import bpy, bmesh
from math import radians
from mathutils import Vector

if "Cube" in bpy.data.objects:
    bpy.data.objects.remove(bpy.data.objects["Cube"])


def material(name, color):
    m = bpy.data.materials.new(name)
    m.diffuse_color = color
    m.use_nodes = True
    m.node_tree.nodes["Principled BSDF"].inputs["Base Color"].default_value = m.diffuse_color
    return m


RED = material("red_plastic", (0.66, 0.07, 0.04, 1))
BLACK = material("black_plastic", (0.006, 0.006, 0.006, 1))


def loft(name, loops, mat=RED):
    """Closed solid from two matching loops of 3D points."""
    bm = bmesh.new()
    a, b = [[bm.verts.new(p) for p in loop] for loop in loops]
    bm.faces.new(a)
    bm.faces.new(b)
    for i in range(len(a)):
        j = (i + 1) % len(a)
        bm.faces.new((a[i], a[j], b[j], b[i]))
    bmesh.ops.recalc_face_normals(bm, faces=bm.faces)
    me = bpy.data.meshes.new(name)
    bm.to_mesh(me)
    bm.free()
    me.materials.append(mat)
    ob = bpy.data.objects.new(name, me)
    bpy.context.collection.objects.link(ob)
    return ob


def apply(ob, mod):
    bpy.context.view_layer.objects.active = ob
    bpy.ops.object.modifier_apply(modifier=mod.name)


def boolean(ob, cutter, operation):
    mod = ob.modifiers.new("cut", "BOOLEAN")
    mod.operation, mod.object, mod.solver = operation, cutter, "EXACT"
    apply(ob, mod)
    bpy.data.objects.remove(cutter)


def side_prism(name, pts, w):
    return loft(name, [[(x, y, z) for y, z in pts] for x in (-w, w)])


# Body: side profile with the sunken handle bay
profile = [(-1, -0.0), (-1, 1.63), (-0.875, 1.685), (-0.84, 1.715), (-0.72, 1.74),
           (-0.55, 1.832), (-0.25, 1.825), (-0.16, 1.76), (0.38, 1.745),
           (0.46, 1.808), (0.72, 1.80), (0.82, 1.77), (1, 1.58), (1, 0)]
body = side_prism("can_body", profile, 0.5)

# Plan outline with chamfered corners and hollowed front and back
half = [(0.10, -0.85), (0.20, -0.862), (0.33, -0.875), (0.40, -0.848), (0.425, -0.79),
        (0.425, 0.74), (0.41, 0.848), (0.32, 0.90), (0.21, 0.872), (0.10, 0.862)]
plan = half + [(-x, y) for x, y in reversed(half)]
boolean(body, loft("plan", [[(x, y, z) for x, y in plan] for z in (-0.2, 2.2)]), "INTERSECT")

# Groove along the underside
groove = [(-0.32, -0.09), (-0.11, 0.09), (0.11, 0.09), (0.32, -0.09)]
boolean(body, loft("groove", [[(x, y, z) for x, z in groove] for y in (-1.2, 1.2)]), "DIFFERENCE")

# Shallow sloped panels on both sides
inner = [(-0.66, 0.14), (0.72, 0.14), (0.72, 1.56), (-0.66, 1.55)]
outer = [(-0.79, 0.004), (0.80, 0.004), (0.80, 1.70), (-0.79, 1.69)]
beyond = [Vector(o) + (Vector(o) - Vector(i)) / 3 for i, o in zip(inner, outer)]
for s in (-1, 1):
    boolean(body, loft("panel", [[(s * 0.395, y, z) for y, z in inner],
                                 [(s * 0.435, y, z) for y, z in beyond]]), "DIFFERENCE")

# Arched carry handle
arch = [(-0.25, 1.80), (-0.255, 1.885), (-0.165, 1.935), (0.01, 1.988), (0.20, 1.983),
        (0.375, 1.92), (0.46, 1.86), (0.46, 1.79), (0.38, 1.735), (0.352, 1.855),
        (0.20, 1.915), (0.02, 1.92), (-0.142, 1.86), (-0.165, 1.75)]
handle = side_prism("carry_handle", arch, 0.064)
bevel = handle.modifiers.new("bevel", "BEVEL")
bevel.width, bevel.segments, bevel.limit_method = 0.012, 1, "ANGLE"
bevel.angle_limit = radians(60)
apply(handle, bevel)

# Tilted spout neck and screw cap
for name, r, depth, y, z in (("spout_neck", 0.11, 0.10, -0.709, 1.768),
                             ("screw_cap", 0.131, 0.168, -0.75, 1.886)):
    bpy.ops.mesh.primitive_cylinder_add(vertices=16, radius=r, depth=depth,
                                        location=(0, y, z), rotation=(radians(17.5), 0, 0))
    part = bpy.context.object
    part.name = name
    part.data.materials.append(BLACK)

• Brief
Taking the material above, extract exactly and only the lines from the line with "bpy.data.objects.remove(cutter)" to the line with "0.395, y, z)", inclusive of both.

• Result of the exercise
    bpy.data.objects.remove(cutter)


def side_prism(name, pts, w):
    return loft(name, [[(x, y, z) for y, z in pts] for x in (-w, w)])


# Body: side profile with the sunken handle bay
profile = [(-1, -0.0), (-1, 1.63), (-0.875, 1.685), (-0.84, 1.715), (-0.72, 1.74),
           (-0.55, 1.832), (-0.25, 1.825), (-0.16, 1.76), (0.38, 1.745),
           (0.46, 1.808), (0.72, 1.80), (0.82, 1.77), (1, 1.58), (1, 0)]
body = side_prism("can_body", profile, 0.5)

# Plan outline with chamfered corners and hollowed front and back
half = [(0.10, -0.85), (0.20, -0.862), (0.33, -0.875), (0.40, -0.848), (0.425, -0.79),
        (0.425, 0.74), (0.41, 0.848), (0.32, 0.90), (0.21, 0.872), (0.10, 0.862)]
plan = half + [(-x, y) for x, y in reversed(half)]
boolean(body, loft("plan", [[(x, y, z) for x, y in plan] for z in (-0.2, 2.2)]), "INTERSECT")

# Groove along the underside
groove = [(-0.32, -0.09), (-0.11, 0.09), (0.11, 0.09), (0.32, -0.09)]
boolean(body, loft("groove", [[(x, y, z) for x, z in groove] for y in (-1.2, 1.2)]), "DIFFERENCE")

# Shallow sloped panels on both sides
inner = [(-0.66, 0.14), (0.72, 0.14), (0.72, 1.56), (-0.66, 1.55)]
outer = [(-0.79, 0.004), (0.80, 0.004), (0.80, 1.70), (-0.79, 1.69)]
beyond = [Vector(o) + (Vector(o) - Vector(i)) / 3 for i, o in zip(inner, outer)]
for s in (-1, 1):
    boolean(body, loft("panel", [[(s * 0.395, y, z) for y, z in inner],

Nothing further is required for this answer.